> _WORK INSTRUCTION_
Pictures stay out; everything else in the records below gets copied exactly.

+--

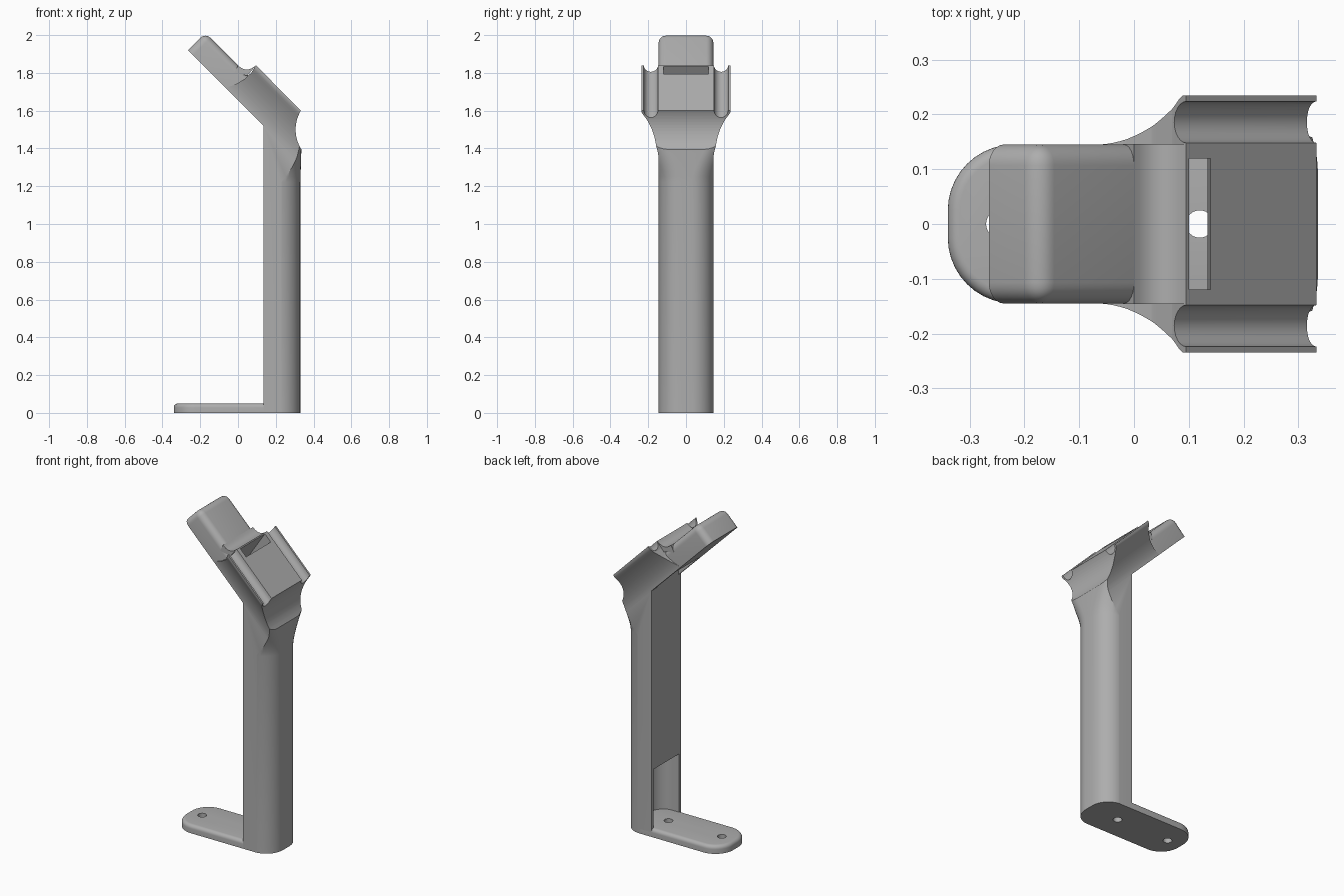
import bpy, bmesh, math
from mathutils import Vector

if "Cube" in bpy.data.objects:
    bpy.data.objects.remove(bpy.data.objects["Cube"])

grey = bpy.data.materials.new("plain grey")
grey.use_nodes = True
colour = (0.42, 0.42, 0.42, 1)
grey.diffuse_color = colour
grey.node_tree.nodes["Principled BSDF"].inputs["Base Color"].default_value = colour


def make(name, bm):
    bmesh.ops.recalc_face_normals(bm, faces=bm.faces)
    mesh = bpy.data.meshes.new(name)
    bm.to_mesh(mesh)
    bm.free()
    mesh.materials.append(grey)
    obj = bpy.data.objects.new(name, mesh)
    bpy.context.collection.objects.link(obj)
    return obj


def loft(name, rings):
    """Skin a stack of equal-length point rings and cap both ends."""
    bm = bmesh.new()
    rows = [[bm.verts.new(p) for p in ring] for ring in rings]
    for low, high in zip(rows, rows[1:]):
        for i in range(len(low)):
            j = (i + 1) % len(low)
            bm.faces.new((low[i], low[j], high[j], high[i]))
    bm.faces.new(rows[0])
    bm.faces.new(rows[-1])
    return make(name, bm)


def side_prism(name, profile, half):
    return loft(name, [[(x, y, z) for x, z in profile] for y in (-half, half)])


def tilted(u, y, n):
    """u = x - z runs down the slope, n = x + z points out of it."""
    return Vector(((u + n) / 2, y, (n - u) / 2))


def rounded(x0, x1, half, r, z, steps=10):
    ring = []
    corners = ((x1, half, 0), (x0, half, 90), (x0, -half, 180), (x1, -half, 270))
    for x, y, start in corners:
        cx, cy = x - math.copysign(r, x - (x0 + x1) / 2), y - math.copysign(r, y)
        for k in range(steps + 1):
            a = math.radians(start + 90 * k / steps)
            ring.append((cx + r * math.cos(a), cy + r * math.sin(a), z))
    return ring


def boolean(obj, tool, operation):
    tool.hide_render = True
    mod = obj.modifiers.new(tool.name, 'BOOLEAN')
    mod.operation, mod.object, mod.solver = operation, tool, 'EXACT'
    bpy.context.view_layer.objects.active = obj
    bpy.ops.object.modifier_apply(modifier=mod.name)
    bpy.data.objects.remove(tool)


def smooth(obj):
    bpy.ops.object.select_all(action='DESELECT')
    obj.select_set(True)
    bpy.context.view_layer.objects.active = obj
    bpy.ops.object.shade_smooth_by_angle(angle=math.radians(32))


# Post and cradle: side outline with the scoop under the cradle
outline = [(0.095, 1.84), (0.07, 1.80), (0.034, 1.767), (-0.015, 1.738),
           (-0.065, 1.72), (0.135, 1.52), (0.135, 0), (0.36, 0)]
for k in range(17):
    a = math.radians(-44 + 75 * k / 16)
    outline.append((0.5 - 0.195 * math.cos(a), 1.5 + 0.195 * math.sin(a)))
post = side_prism("post_and_cradle", outline, 0.4)

# Cross-section of the cradle: flared sides, grooved ears, flat face
flare_low, face = 1.655, 1.935
half_section = [(0.145, -0.5)]
for k in range(17):
    t = k / 16
    half_section.append((0.145 + 0.09 * min(1, t / 0.92) ** 1.7,
                         flare_low + (face + 0.002 - flare_low) * t))
for k in range(13):
    a = math.pi * k / 12
    half_section.append((0.186 + 0.038 * math.cos(a), face + 0.002 - 0.058 * math.sin(a)))
section = half_section + [(-y, n) for y, n in reversed(half_section)]
boolean(post, loft("cradle_section", [[tilted(u, y, n) for y, n in section]
                                      for u in (-2.6, 0.8)]), 'INTERSECT')

# Rounded front corners of the post, opening out towards the cradle
rings = [rounded(-0.6, 0.33, 0.146, 0.115, -0.1)]
for k in range(13):
    t = k / 12
    rings.append(rounded(-0.6, 0.33 + 0.012 * t, 0.146 + 0.22 * t ** 1.5, 0.115, 1.22 + 0.38 * t))
rings.append(rounded(-0.6, 0.342, 0.366, 0.115, 2.1))
boolean(post, loft("post_envelope", rings), 'INTERSECT')

# Slot through the cradle and pocket at the foot of the post
slot = [(0.10, 1.835), (0.12, 1.86), (0.14, 1.795), (0.134, 1.49), (-0.03, 1.64)]
boolean(post, side_prism("slot_cutter", slot, 0.12), 'DIFFERENCE')
boolean(post, loft("pocket_cutter", [rounded(-0.1, 0.27, 0.125, 0.09, z)
                                     for z in (-0.1, 0.41)]), 'DIFFERENCE')
smooth(post)

# Foot plate with a softened top edge and two screw holes
plate_rings = [rounded(-0.34, 0.328, 0.145, 0.12, 0)]
for k in range(7):
    a = math.pi / 2 * k / 6
    inset = 0.022 * (1 - math.cos(a))
    plate_rings.append(rounded(-0.34 + inset, 0.328 - inset, 0.145 - inset,
                               0.12 - inset, 0.028 + 0.022 * math.sin(a)))
plate = loft("foot_plate", plate_rings)
for x in (0.12, -0.245):
    boolean(plate, loft("screw_hole", [rounded(x - 0.025, x + 0.025, 0.025, 0.0249, z)
                                       for z in (-0.1, 0.2)]), 'DIFFERENCE')
smooth(plate)

# Tongue above the cradle, rounded on its upper edges and free corners
top, tip, root = 1.84, -2.185, -1.73
bm = bmesh.new()
bmesh.ops.create_cube(bm, size=1)
for v in bm.verts:
    v.co = tilted(tip if v.co.x < 0 else root, math.copysign(0.145, v.co.y),
                  top if v.co.z > 0 else flare_low)
soft = []
for e in bm.edges:
    on_top = all(v.co.x + v.co.z > 1.8 for v in e.verts)
    at_tip = all(v.co.x - v.co.z < -2 for v in e.verts)
    at_root = all(v.co.x - v.co.z > -2 for v in e.verts)
    upright = abs(e.verts[0].co.y - e.verts[1].co.y) < 0.01
    if (on_top and not at_root) or (at_tip and upright):
        soft.append(e)
bmesh.ops.bevel(bm, geom=soft, offset=0.038, segments=6, profile=0.5, affect='EDGES')
smooth(make("tongue", bm))

# Concave fillet between tongue and cradle face
start, control, end = Vector((0.095, 1.84)), Vector((0.045, 1.795)), Vector((0, 1.84))
curve = [start.lerp(control, k / 10).lerp(control.lerp(end, k / 10), k / 10) for k in range(11)]
smooth(side_prism("tongue_fillet", [tuple(p) for p in curve] + [(-0.02, 1.80), (0.05, 1.785)], 0.146))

+--

> _RESPONSE AREA_
import bpy, bmesh, math
from mathutils import Vector

if "Cube" in bpy.data.objects:
    bpy.data.objects.remove(bpy.data.objects["Cube"])

grey = bpy.data.materials.new("plain grey")
grey.use_nodes = True
colour = (0.42, 0.42, 0.42, 1)
grey.diffuse_color = colour
grey.node_tree.nodes["Principled BSDF"].inputs["Base Color"].default_value = colour


def make(name, bm):
    bmesh.ops.recalc_face_normals(bm, faces=bm.faces)
    mesh = bpy.data.meshes.new(name)
    bm.to_mesh(mesh)
    bm.free()
    mesh.materials.append(grey)
    obj = bpy.data.objects.new(name, mesh)
    bpy.context.collection.objects.link(obj)
    return obj


def loft(name, rings):
    """Skin a stack of equal-length point rings and cap both ends."""
    bm = bmesh.new()
    rows = [[bm.verts.new(p) for p in ring] for ring in rings]
    for low, high in zip(rows, rows[1:]):
        for i in range(len(low)):
            j = (i + 1) % len(low)
            bm.faces.new((low[i], low[j], high[j], high[i]))
    bm.faces.new(rows[0])
    bm.faces.new(rows[-1])
    return make(name, bm)


def side_prism(name, profile, half):
    return loft(name, [[(x, y, z) for x, z in profile] for y in (-half, half)])


def tilted(u, y, n):
    """u = x - z runs down the slope, n = x + z points out of it."""
    return Vector(((u + n) / 2, y, (n - u) / 2))


def rounded(x0, x1, half, r, z, steps=10):
    ring = []
    corners = ((x1, half, 0), (x0, half, 90), (x0, -half, 180), (x1, -half, 270))
    for x, y, start in corners:
        cx, cy = x - math.copysign(r, x - (x0 + x1) / 2), y - math.copysign(r, y)
        for k in range(steps + 1):
            a = math.radians(start + 90 * k / steps)
            ring.append((cx + r * math.cos(a), cy + r * math.sin(a), z))
    return ring


def boolean(obj, tool, operation):
    tool.hide_render = True
    mod = obj.modifiers.new(tool.name, 'BOOLEAN')
    mod.operation, mod.object, mod.solver = operation, tool, 'EXACT'
    bpy.context.view_layer.objects.active = obj
    bpy.ops.object.modifier_apply(modifier=mod.name)
    bpy.data.objects.remove(tool)


def smooth(obj):
    bpy.ops.object.select_all(action='DESELECT')
    obj.select_set(True)
    bpy.context.view_layer.objects.active = obj
    bpy.ops.object.shade_smooth_by_angle(angle=math.radians(32))


# Post and cradle: side outline with the scoop under the cradle
outline = [(0.095, 1.84), (0.07, 1.80), (0.034, 1.767), (-0.015, 1.738),
           (-0.065, 1.72), (0.135, 1.52), (0.135, 0), (0.36, 0)]
for k in range(17):
    a = math.radians(-44 + 75 * k / 16)
    outline.append((0.5 - 0.195 * math.cos(a), 1.5 + 0.195 * math.sin(a)))
post = side_prism("post_and_cradle", outline, 0.4)

# Cross-section of the cradle: flared sides, grooved ears, flat face
flare_low, face = 1.655, 1.935
half_section = [(0.145, -0.5)]
for k in range(17):
    t = k / 16
    half_section.append((0.145 + 0.09 * min(1, t / 0.92) ** 1.7,
                         flare_low + (face + 0.002 - flare_low) * t))
for k in range(13):
    a = math.pi * k / 12
    half_section.append((0.186 + 0.038 * math.cos(a), face + 0.002 - 0.058 * math.sin(a)))
section = half_section + [(-y, n) for y, n in reversed(half_section)]
boolean(post, loft("cradle_section", [[tilted(u, y, n) for y, n in section]
                                      for u in (-2.6, 0.8)]), 'INTERSECT')

# Rounded front corners of the post, opening out towards the cradle
rings = [rounded(-0.6, 0.33, 0.146, 0.115, -0.1)]
for k in range(13):
    t = k / 12
    rings.append(rounded(-0.6, 0.33 + 0.012 * t, 0.146 + 0.22 * t ** 1.5, 0.115, 1.22 + 0.38 * t))
rings.append(rounded(-0.6, 0.342, 0.366, 0.115, 2.1))
boolean(post, loft("post_envelope", rings), 'INTERSECT')

# Slot through the cradle and pocket at the foot of the post
slot = [(0.10, 1.835), (0.12, 1.86), (0.14, 1.795), (0.134, 1.49), (-0.03, 1.64)]
boolean(post, side_prism("slot_cutter", slot, 0.12), 'DIFFERENCE')
boolean(post, loft("pocket_cutter", [rounded(-0.1, 0.27, 0.125, 0.09, z)
                                     for z in (-0.1, 0.41)]), 'DIFFERENCE')
smooth(post)

# Foot plate with a softened top edge and two screw holes
plate_rings = [rounded(-0.34, 0.328, 0.145, 0.12, 0)]
for k in range(7):
    a = math.pi / 2 * k / 6
    inset = 0.022 * (1 - math.cos(a))
    plate_rings.append(rounded(-0.34 + inset, 0.328 - inset, 0.145 - inset,
                               0.12 - inset, 0.028 + 0.022 * math.sin(a)))
plate = loft("foot_plate", plate_rings)
for x in (0.12, -0.245):
    boolean(plate, loft("screw_hole", [rounded(x - 0.025, x + 0.025, 0.025, 0.0249, z)
                                       for z in (-0.1, 0.2)]), 'DIFFERENCE')
smooth(plate)

# Tongue above the cradle, rounded on its upper edges and free corners
top, tip, root = 1.84, -2.185, -1.73
bm = bmesh.new()
bmesh.ops.create_cube(bm, size=1)
for v in bm.verts:
    v.co = tilted(tip if v.co.x < 0 else root, math.copysign(0.145, v.co.y),
                  top if v.co.z > 0 else flare_low)
soft = []
for e in bm.edges:
    on_top = all(v.co.x + v.co.z > 1.8 for v in e.verts)
    at_tip = all(v.co.x - v.co.z < -2 for v in e.verts)
    at_root = all(v.co.x - v.co.z > -2 for v in e.verts)
    upright = abs(e.verts[0].co.y - e.verts[1].co.y) < 0.01
    if (on_top and not at_root) or (at_tip and upright):
        soft.append(e)
bmesh.ops.bevel(bm, geom=soft, offset=0.038, segments=6, profile=0.5, affect='EDGES')
smooth(make("tongue", bm))

# Concave fillet between tongue and cradle face
start, control, end = Vector((0.095, 1.84)), Vector((0.045, 1.795)), Vector((0, 1.84))
curve = [start.lerp(control, k / 10).lerp(control.lerp(end, k / 10), k / 10) for k in range(11)]
smooth(side_prism("tongue_fillet", [tuple(p) for p in curve] + [(-0.02, 1.80), (0.05, 1.785)], 0.146))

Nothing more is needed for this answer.